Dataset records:
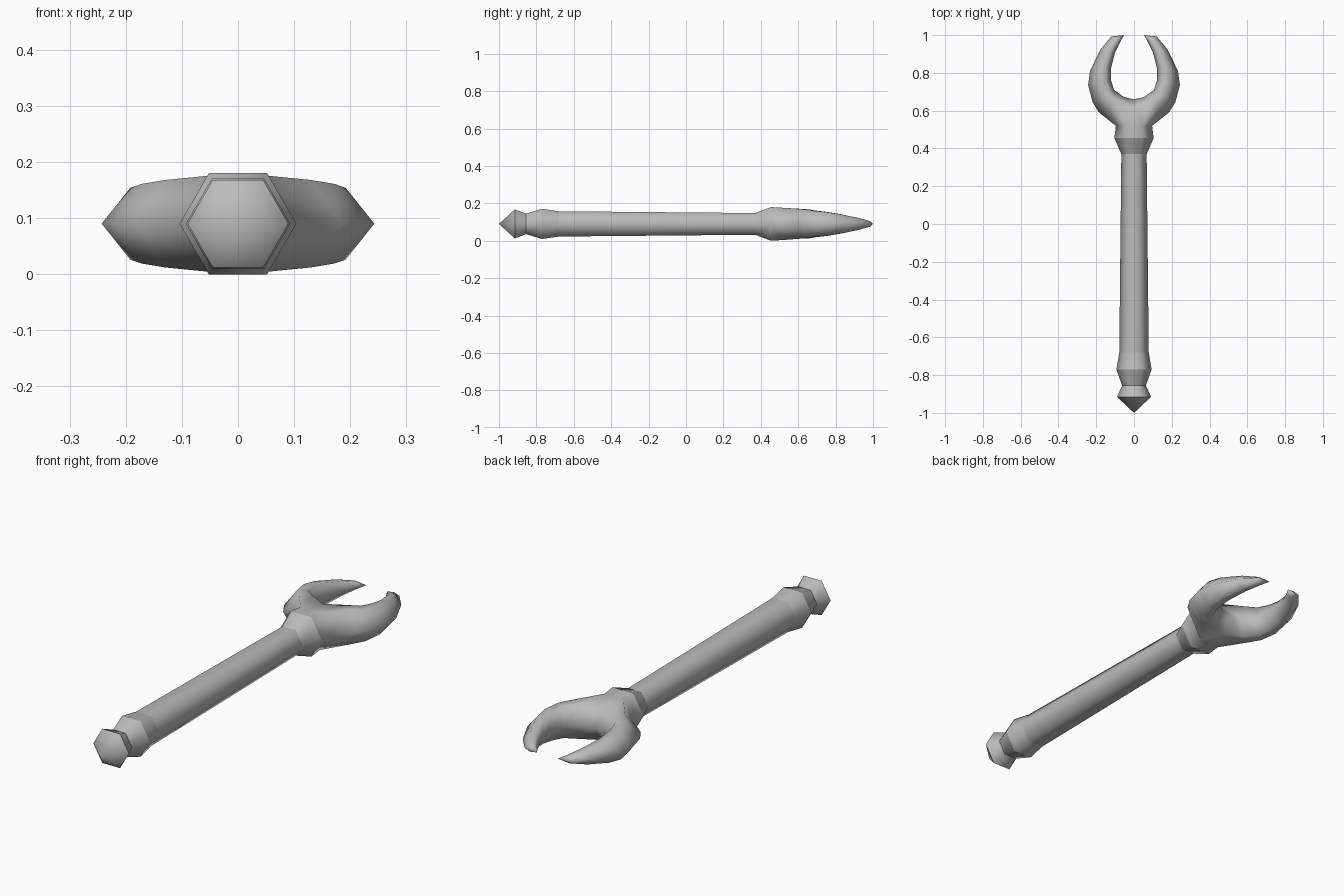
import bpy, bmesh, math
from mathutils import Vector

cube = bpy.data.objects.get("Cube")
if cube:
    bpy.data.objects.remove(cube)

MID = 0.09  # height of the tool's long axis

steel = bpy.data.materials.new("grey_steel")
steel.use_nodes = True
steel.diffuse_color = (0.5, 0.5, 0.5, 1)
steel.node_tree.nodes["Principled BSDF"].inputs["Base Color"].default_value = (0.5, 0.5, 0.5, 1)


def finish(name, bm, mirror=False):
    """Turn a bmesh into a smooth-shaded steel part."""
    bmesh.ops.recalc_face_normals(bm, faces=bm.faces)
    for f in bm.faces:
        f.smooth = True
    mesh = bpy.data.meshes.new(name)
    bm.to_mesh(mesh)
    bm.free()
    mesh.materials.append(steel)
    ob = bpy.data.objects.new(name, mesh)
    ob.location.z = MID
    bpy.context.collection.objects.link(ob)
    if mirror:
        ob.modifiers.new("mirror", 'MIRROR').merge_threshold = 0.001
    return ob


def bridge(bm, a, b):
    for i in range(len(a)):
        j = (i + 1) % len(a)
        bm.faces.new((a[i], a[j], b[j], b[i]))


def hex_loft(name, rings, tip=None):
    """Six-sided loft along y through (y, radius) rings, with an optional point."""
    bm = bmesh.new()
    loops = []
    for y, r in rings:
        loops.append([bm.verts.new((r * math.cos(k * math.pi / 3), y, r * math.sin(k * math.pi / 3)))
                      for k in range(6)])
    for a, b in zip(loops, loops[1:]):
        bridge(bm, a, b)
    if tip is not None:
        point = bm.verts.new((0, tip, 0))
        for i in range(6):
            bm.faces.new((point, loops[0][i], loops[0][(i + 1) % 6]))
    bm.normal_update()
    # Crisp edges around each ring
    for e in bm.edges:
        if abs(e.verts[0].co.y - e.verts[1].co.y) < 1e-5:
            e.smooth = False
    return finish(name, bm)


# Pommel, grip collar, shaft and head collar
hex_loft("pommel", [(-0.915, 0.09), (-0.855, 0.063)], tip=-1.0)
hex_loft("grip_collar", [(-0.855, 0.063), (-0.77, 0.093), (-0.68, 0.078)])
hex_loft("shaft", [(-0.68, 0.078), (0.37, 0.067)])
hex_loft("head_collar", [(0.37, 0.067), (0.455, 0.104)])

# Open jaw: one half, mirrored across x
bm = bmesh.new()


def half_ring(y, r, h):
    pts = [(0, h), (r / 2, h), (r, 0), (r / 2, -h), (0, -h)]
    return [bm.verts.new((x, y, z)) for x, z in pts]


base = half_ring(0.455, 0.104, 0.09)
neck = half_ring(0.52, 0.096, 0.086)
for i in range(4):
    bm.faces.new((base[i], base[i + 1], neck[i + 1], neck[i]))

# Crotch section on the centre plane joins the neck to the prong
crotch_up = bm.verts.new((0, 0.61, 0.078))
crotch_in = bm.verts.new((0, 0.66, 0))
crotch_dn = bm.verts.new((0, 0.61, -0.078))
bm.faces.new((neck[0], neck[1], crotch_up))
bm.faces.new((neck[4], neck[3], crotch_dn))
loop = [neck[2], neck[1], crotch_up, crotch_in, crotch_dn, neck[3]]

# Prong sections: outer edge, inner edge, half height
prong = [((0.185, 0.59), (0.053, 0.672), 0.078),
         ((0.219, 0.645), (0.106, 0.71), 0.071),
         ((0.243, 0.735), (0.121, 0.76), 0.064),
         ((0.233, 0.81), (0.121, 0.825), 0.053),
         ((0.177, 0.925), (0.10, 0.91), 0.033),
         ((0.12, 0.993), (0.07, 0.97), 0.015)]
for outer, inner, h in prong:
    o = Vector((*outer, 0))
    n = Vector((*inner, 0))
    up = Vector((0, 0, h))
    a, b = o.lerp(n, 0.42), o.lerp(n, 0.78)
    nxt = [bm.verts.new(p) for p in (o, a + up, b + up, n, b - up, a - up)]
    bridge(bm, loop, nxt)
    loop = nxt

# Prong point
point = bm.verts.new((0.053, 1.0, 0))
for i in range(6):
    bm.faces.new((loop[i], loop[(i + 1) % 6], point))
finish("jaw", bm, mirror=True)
* * *
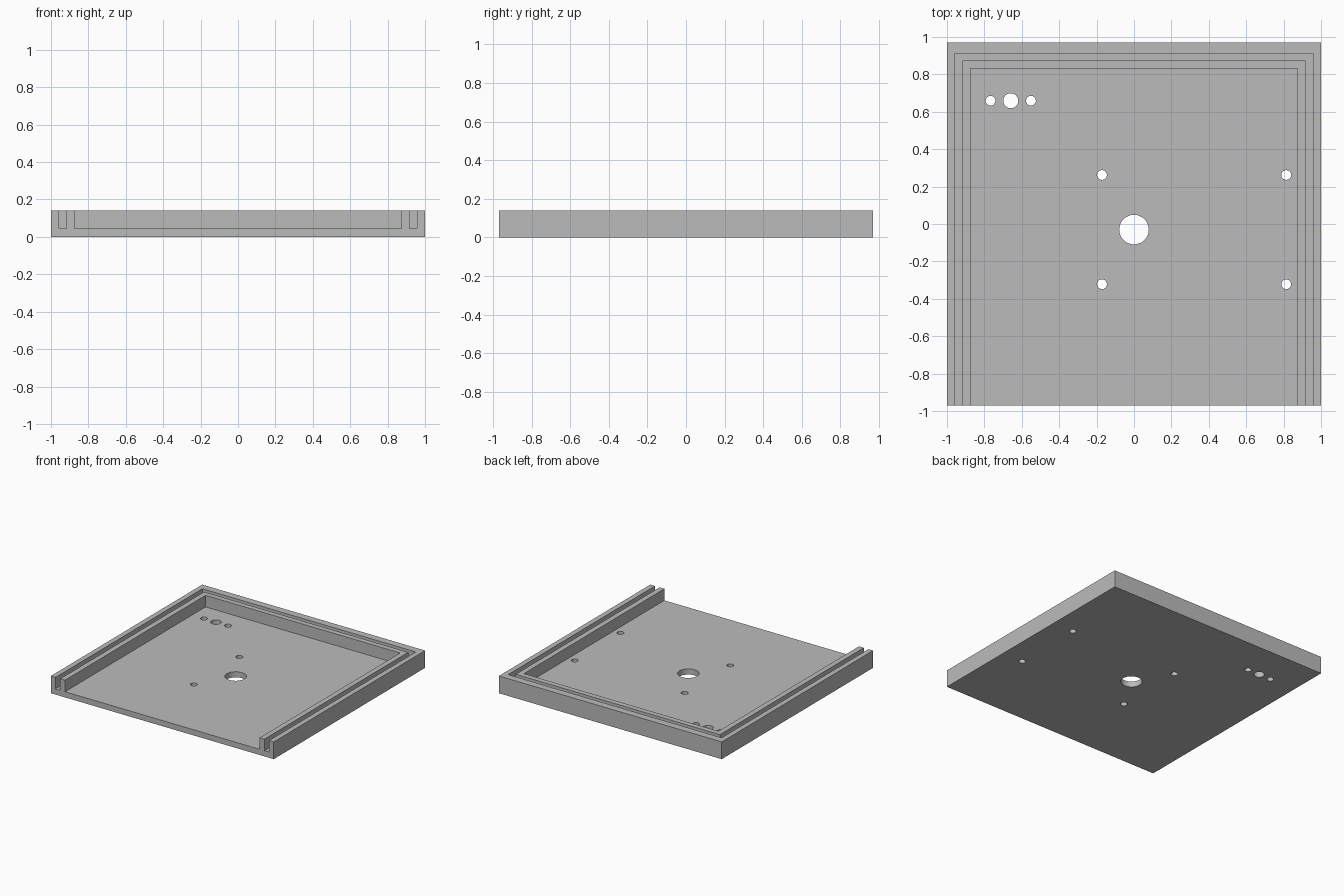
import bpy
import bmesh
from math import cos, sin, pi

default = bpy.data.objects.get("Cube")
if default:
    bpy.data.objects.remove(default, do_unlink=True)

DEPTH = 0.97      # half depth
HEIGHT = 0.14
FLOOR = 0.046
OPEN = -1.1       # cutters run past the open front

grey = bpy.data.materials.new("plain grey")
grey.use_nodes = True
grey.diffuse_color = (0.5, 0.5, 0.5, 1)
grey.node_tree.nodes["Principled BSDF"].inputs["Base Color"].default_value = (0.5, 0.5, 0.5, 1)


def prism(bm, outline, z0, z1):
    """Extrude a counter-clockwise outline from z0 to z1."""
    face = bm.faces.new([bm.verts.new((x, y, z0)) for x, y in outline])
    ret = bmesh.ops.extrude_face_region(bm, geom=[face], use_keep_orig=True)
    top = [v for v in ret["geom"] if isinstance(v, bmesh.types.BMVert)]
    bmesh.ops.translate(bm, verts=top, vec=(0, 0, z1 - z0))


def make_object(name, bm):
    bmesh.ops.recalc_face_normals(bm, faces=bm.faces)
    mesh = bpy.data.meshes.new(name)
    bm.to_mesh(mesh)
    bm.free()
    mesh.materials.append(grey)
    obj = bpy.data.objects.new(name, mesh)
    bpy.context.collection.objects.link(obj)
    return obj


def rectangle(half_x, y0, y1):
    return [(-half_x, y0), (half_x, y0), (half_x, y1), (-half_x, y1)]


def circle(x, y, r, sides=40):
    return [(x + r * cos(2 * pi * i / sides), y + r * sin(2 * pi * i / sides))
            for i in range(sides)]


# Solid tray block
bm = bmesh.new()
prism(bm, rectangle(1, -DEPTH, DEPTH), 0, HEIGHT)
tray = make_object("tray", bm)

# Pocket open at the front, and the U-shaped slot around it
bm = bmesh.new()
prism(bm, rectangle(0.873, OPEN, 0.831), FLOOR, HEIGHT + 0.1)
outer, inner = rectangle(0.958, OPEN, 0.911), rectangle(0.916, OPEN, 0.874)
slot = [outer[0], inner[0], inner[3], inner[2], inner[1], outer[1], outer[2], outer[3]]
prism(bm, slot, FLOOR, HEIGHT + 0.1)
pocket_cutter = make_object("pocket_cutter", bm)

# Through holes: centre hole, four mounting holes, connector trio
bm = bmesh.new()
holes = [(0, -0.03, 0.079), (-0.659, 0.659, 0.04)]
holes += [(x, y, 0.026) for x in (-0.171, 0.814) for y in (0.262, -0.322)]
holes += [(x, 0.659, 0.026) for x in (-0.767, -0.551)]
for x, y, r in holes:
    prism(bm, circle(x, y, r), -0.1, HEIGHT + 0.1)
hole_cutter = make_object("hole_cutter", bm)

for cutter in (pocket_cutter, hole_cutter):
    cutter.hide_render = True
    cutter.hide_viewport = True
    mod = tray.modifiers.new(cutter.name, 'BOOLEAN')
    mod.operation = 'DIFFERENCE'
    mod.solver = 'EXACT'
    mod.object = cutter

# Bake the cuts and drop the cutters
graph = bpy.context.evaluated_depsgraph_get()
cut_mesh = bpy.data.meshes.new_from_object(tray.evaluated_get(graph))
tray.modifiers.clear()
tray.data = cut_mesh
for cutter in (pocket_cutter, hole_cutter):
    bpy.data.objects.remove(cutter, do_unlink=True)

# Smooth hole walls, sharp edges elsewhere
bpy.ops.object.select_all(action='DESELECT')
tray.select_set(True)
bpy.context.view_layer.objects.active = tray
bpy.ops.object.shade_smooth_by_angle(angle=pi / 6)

WHAT NEEDS TO BE DONE: Please return the lines above that run from the line containing "import bpy, bmesh, math" to the line containing "f.smooth = True", inclusive, exactly and with no other lines.

EXERCISE ANSWER:
import bpy, bmesh, math
from mathutils import Vector

cube = bpy.data.objects.get("Cube")
if cube:
    bpy.data.objects.remove(cube)

MID = 0.09  # height of the tool's long axis

steel = bpy.data.materials.new("grey_steel")
steel.use_nodes = True
steel.diffuse_color = (0.5, 0.5, 0.5, 1)
steel.node_tree.nodes["Principled BSDF"].inputs["Base Color"].default_value = (0.5, 0.5, 0.5, 1)


def finish(name, bm, mirror=False):
    """Turn a bmesh into a smooth-shaded steel part."""
    bmesh.ops.recalc_face_normals(bm, faces=bm.faces)
    for f in bm.faces:
        f.smooth = True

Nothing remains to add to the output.